LFP chemistry offers a longer cycle life than other lithium-ion approaches.
Like nickel-based rechargeable batteries (and unlike other lithium ion batteries), LiFePO4 batteries have a very constant discharge voltage. Voltage stays close to 3.2 V during discharge until the cell is exhausted. This allows the cell to deliver virtually full power until it is discharged, and it can greatly simplify or even eliminate the need for voltage regulation circuitry.
Because of the nominal 3.2 V output, four cells can be placed in series for a nominal voltage of 12.8 V. This comes close to the nominal voltage of six-cell lead-acid batteries. Along with the good safety characteristics of LFP batteries, this makes LFP a good potential replacement for lead-acid batteries in applications such as automotive and solar applications, provided the charging systems are adapted not to damage the LFP cells through excessive charging voltages (beyond 3.6 volts DC per cell while under charge), temperature-based voltage compensation, equalisation attempts or continuous trickle charging. The LFP cells must be at least balanced initially before the pack is assembled and a protection system also needs to be implemented to ensure no cell can be discharged below a voltage of 2.5 V or severe damage will occur in most instances.
The use of phosphates avoids cobalt's cost and environmental concerns, particularly concerns about cobalt entering the environment through improper disposal, as well as the potential for the thermal runaway characteristic of cobalt-content rechargeable lithium cells manifesting itself.
LiFePO4 has higher current or peak-power ratings than LiCoO
The energy density (energy/volume) of a new LFP battery is some 14% lower than that of a new LiCoO2 battery. Also, many brands of LFPs, as well as cells within a given brand of LFP batteries, have a lower discharge rate than lead-acid or LiCoO2. Since discharge rate is a percentage of battery capacity a higher rate can be achieved by using a larger battery (more ampere hours) if low-current batteries must be used. Better yet, a high current LFP cell (which will have a higher discharge rate than a lead acid or LiCoO2 battery of the same capacity) can be used.
LiFePO4 cells experience a slower rate of capacity loss (aka greater calendar-life) than lithium-ion battery chemistries such as LiCoO2 cobalt or LiMn2O4 manganese spinel lithium-ion polymer batteries (LiPo battery) or lithium-ion batteries. After one year on the shelf, a LiFePO4 cell typically has approximately the same energy density as a LiCoO2 Li-ion cell, because of LFP's slower decline of energy density.
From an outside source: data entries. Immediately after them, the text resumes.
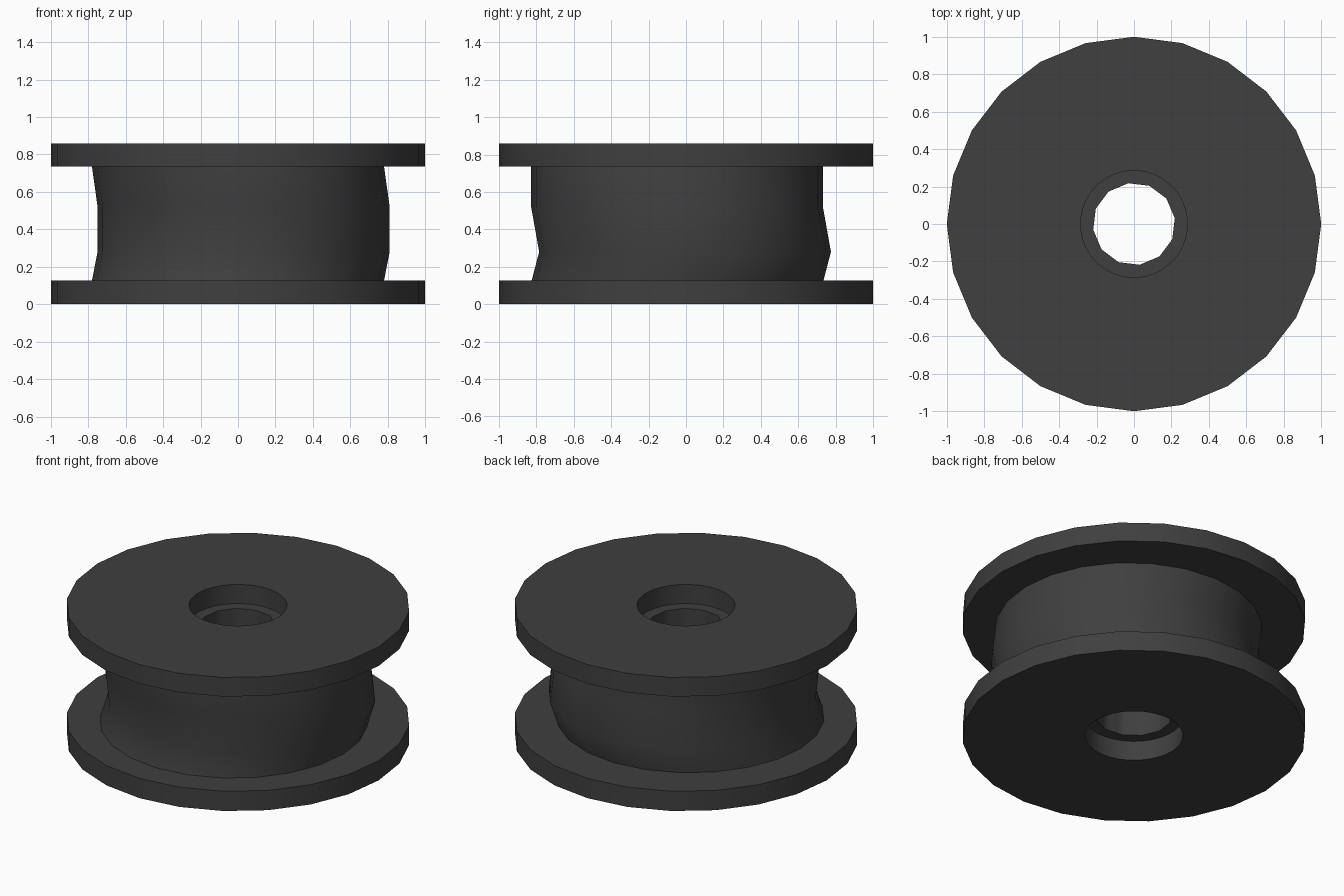
import bpy, bmesh
from math import cos, sin, pi, radians

if "Cube" in bpy.data.objects:
    bpy.data.objects.remove(bpy.data.objects["Cube"])

N = 48  # points per ring
dark = bpy.data.materials.new("dark_grey")
dark.diffuse_color = (0.05, 0.05, 0.05, 1)
dark.use_nodes = True
dark.node_tree.nodes["Principled BSDF"].inputs["Base Color"].default_value = dark.diffuse_color


def ring(bm, r, sides, z, cx=0, cy=0, turn=0):
    """Ring of N points lying on a regular polygon with the given sides."""
    step = 2 * pi / sides
    verts = []
    for i in range(N):
        a = 2 * pi * i / N
        off = a % step
        if step - off < 1e-6:
            off = 0
        rad = r * cos(step / 2) / cos(off - step / 2)
        verts.append(bm.verts.new((cx + rad * cos(a + turn), cy + rad * sin(a + turn), z)))
    return verts


def tube(name, outer, inner):
    """Closed tube: outer rings bottom to top, inner rings top to bottom."""
    bm = bmesh.new()
    rings = [ring(bm, *args) for args in outer + inner]
    for k, a in enumerate(rings):
        b = rings[(k + 1) % len(rings)]
        for i in range(N):
            j = (i + 1) % N
            bm.faces.new((a[i], a[j], b[j], b[i]))
    bmesh.ops.recalc_face_normals(bm, faces=bm.faces)
    mesh = bpy.data.meshes.new(name)
    bm.to_mesh(mesh)
    bm.free()
    ob = bpy.data.objects.new(name, mesh)
    bpy.context.collection.objects.link(ob)
    mesh.materials.append(dark)
    bpy.ops.object.select_all(action='DESELECT')
    ob.select_set(True)
    bpy.context.view_layer.objects.active = ob
    bpy.ops.object.shade_smooth_by_angle(angle=radians(35))
    return ob


# Two end discs with round holes
for name, z0, z1 in (("bottom_flange", 0, 0.127), ("top_flange", 0.735, 0.858)):
    tube(name, [(1, 24, z0), (1, 24, z1)], [(0.285, 48, z1), (0.285, 48, z0)])

# Slightly wobbling wound core with a twelve-sided bore
turn = radians(8)
wobble = [(0.127, 0, -0.045), (0.28, 0.03, -0.005), (0.52, 0.03, -0.048), (0.735, 0, -0.048)]
tube("wound_core",
     [(0.78, 24, z, cx, cy) for z, cx, cy in wobble],
     [(0.22, 12, z, 0, 0, turn) for z in (0.735, 0.127)])
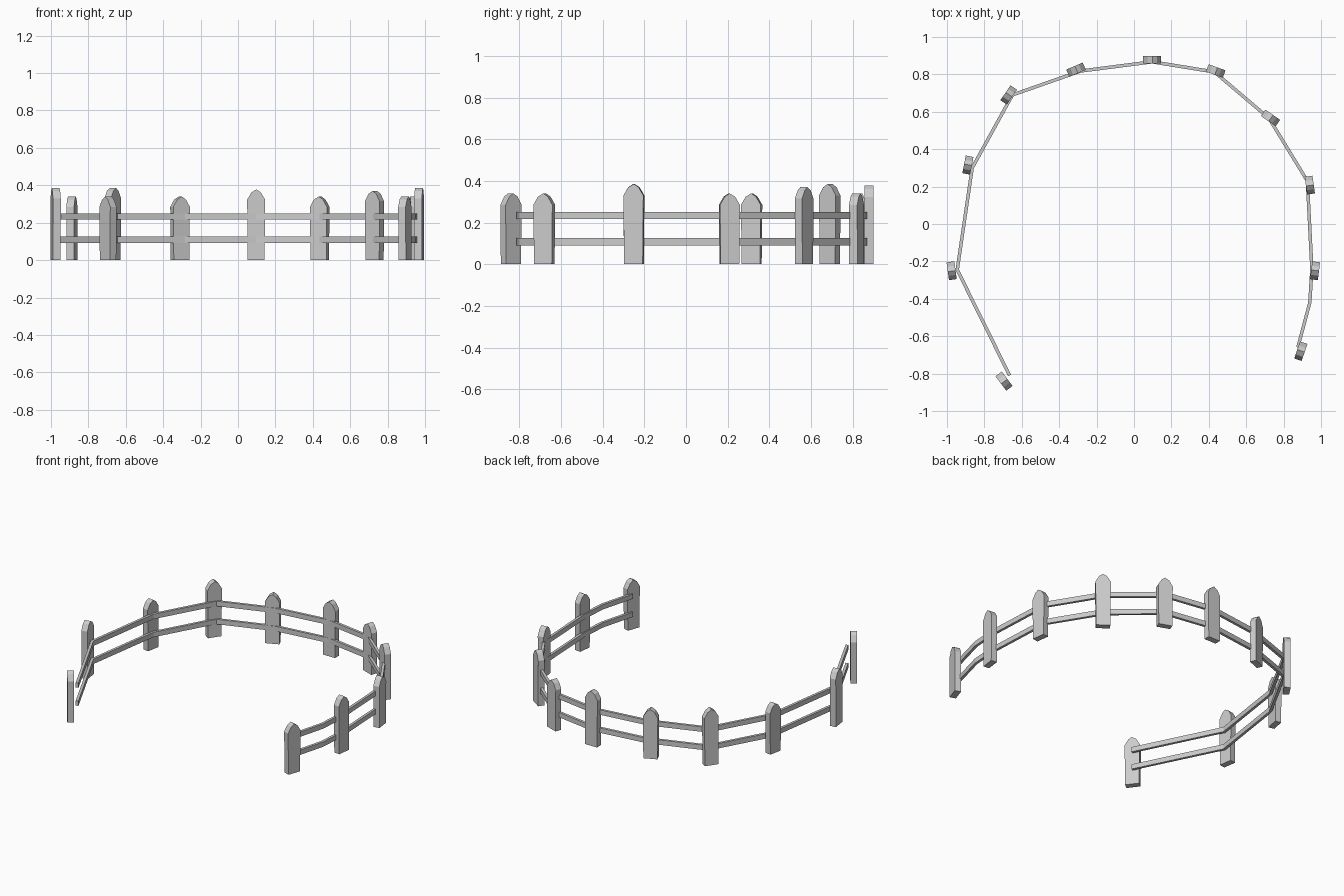
import bpy, bmesh, math
from mathutils import Vector, Matrix

if "Cube" in bpy.data.objects:
    bpy.data.objects.remove(bpy.data.objects["Cube"])


def add_object(name, bm):
    bmesh.ops.recalc_face_normals(bm, faces=bm.faces)
    me = bpy.data.meshes.new(name)
    bm.to_mesh(me)
    bm.free()
    ob = bpy.data.objects.new(name, me)
    bpy.context.collection.objects.link(ob)
    return ob


# Pointed picket: half outline (half width, height) measured from the top
def picket(name, x, y, angle, height, depth=0.042):
    half = [(0.045, -height), (0.048, -0.055), (0.025, -0.016)]
    outline = half + [(0.002, 0)] + [(-w, z) for w, z in reversed(half)]
    bm = bmesh.new()
    face = bm.faces.new([bm.verts.new((w, -depth / 2, height + z)) for w, z in outline])
    ext = bmesh.ops.extrude_face_region(bm, geom=[face])
    moved = [g for g in ext["geom"] if isinstance(g, bmesh.types.BMVert)]
    bmesh.ops.translate(bm, verts=moved, vec=(0, depth, 0))
    ob = add_object(name, bm)
    ob.matrix_world = Matrix.Translation((x, y, 0)) @ Matrix.Rotation(math.radians(angle), 4, 'Z')


# Rail: rectangular section swept along the path with mitred corners
def rail(name, path, z, thick=0.018, tall=0.034):
    pts = [Vector(p) for p in path]
    bm = bmesh.new()
    rings = []
    for i, p in enumerate(pts):
        a = (p - pts[i - 1]).normalized() if i else (pts[1] - p).normalized()
        b = (pts[i + 1] - p).normalized() if i < len(pts) - 1 else a
        t = (a + b).normalized()
        n = Vector((-t.y, t.x)) * (thick / 2 / t.dot(a))
        rings.append([bm.verts.new((p.x + s * n.x, p.y + s * n.y, z + h * tall / 2))
                      for s, h in ((-1, -1), (1, -1), (1, 1), (-1, 1))])
    for r, q in zip(rings, rings[1:]):
        for k in range(4):
            bm.faces.new((r[k], r[(k + 1) % 4], q[(k + 1) % 4], q[k]))
    bm.faces.new(rings[0])
    bm.faces.new(rings[-1])
    add_object(name, bm)


# Pickets around the open ring: x, y, turn, height
pickets = [
    (-0.695, -0.84, -53, 0.34), (-0.975, -0.25, -82, 0.385),
    (-0.888, 0.315, 79, 0.34), (-0.67, 0.69, 56, 0.385),
    (-0.31, 0.825, 23, 0.34), (0.097, 0.878, 0, 0.378),
    (0.437, 0.818, -20, 0.34), (0.73, 0.567, -35, 0.37),
    (0.94, 0.208, -82, 0.34), (0.968, -0.25, 83, 0.385),
    (0.892, -0.68, 71, 0.34),
]
for i, p in enumerate(pickets):
    picket(f"picket_{i + 1}", *p)

# Two rails running along the inside of the pickets
path = [(-0.665, -0.81), (-0.945, -0.245), (-0.865, 0.30), (-0.65, 0.69),
        (-0.285, 0.818), (0.097, 0.867), (0.43, 0.813), (0.722, 0.565),
        (0.927, 0.23), (0.951, -0.24), (0.94, -0.42), (0.876, -0.66)]
for name, z in (("lower_rail", 0.108), ("upper_rail", 0.233)):
    rail(name, path, z)
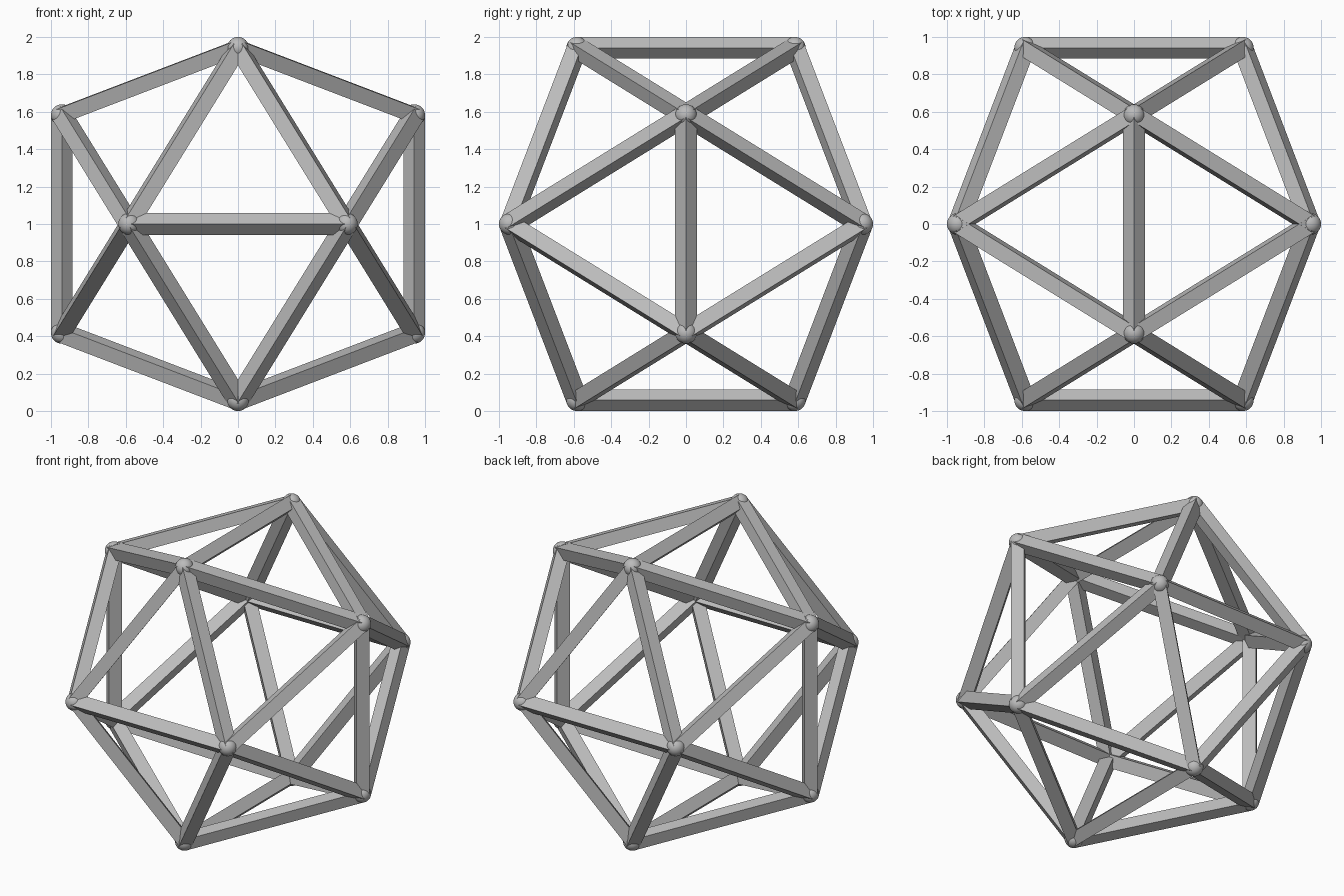
import bpy
import bmesh
from itertools import combinations
from mathutils import Vector, Matrix

if "Cube" in bpy.data.objects:
    bpy.data.objects.remove(bpy.data.objects["Cube"])

PHI = (1 + 5 ** 0.5) / 2
SIDE = 1 / (PHI + 0.1)      # half the edge length
RADIUS = 0.1 * SIDE         # struts and joints alike

grey = bpy.data.materials.new("grey")
grey.use_nodes = True
colour = (0.5, 0.5, 0.5, 1)
grey.diffuse_color = colour
grey.node_tree.nodes["Principled BSDF"].inputs["Base Color"].default_value = colour


def add_object(name, bm, smooth=False):
    mesh = bpy.data.meshes.new(name)
    for face in bm.faces:
        face.smooth = smooth
    bm.to_mesh(mesh)
    bm.free()
    mesh.materials.append(grey)
    obj = bpy.data.objects.new(name, mesh)
    bpy.context.collection.objects.link(obj)


# Twelve corners: three crossed golden rectangles
signs = [(a, b) for a in (-1, 1) for b in (-1, 1)]
corners = [Vector((0, a, b * PHI)) for a, b in signs]
corners += [Vector((a, b * PHI, 0)) for a, b in signs]
corners += [Vector((a * PHI, 0, b)) for a, b in signs]
corners = [c * SIDE + Vector((0, 0, 1)) for c in corners]

# Ball joints
bm = bmesh.new()
for corner in corners:
    bmesh.ops.create_uvsphere(bm, u_segments=32, v_segments=16, radius=RADIUS,
                              matrix=Matrix.Translation(corner))
add_object("ball_joints", bm, smooth=True)

# Square struts along every edge
up = Vector((0, 0, 1))
bm = bmesh.new()
for start, end in combinations(corners, 2):
    span = end - start
    if span.length > 2.1 * SIDE:
        continue
    turn = up.rotation_difference(span).to_matrix().to_4x4()
    bmesh.ops.create_cone(bm, cap_ends=True, segments=4, radius1=RADIUS,
                          radius2=RADIUS, depth=span.length,
                          matrix=Matrix.Translation((start + end) / 2) @ turn)
add_object("struts", bm)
Compared to other lithium chemistries, LFP experiences much slower degradation when stored in a fully charged state. This makes LFP a good choice for standby use.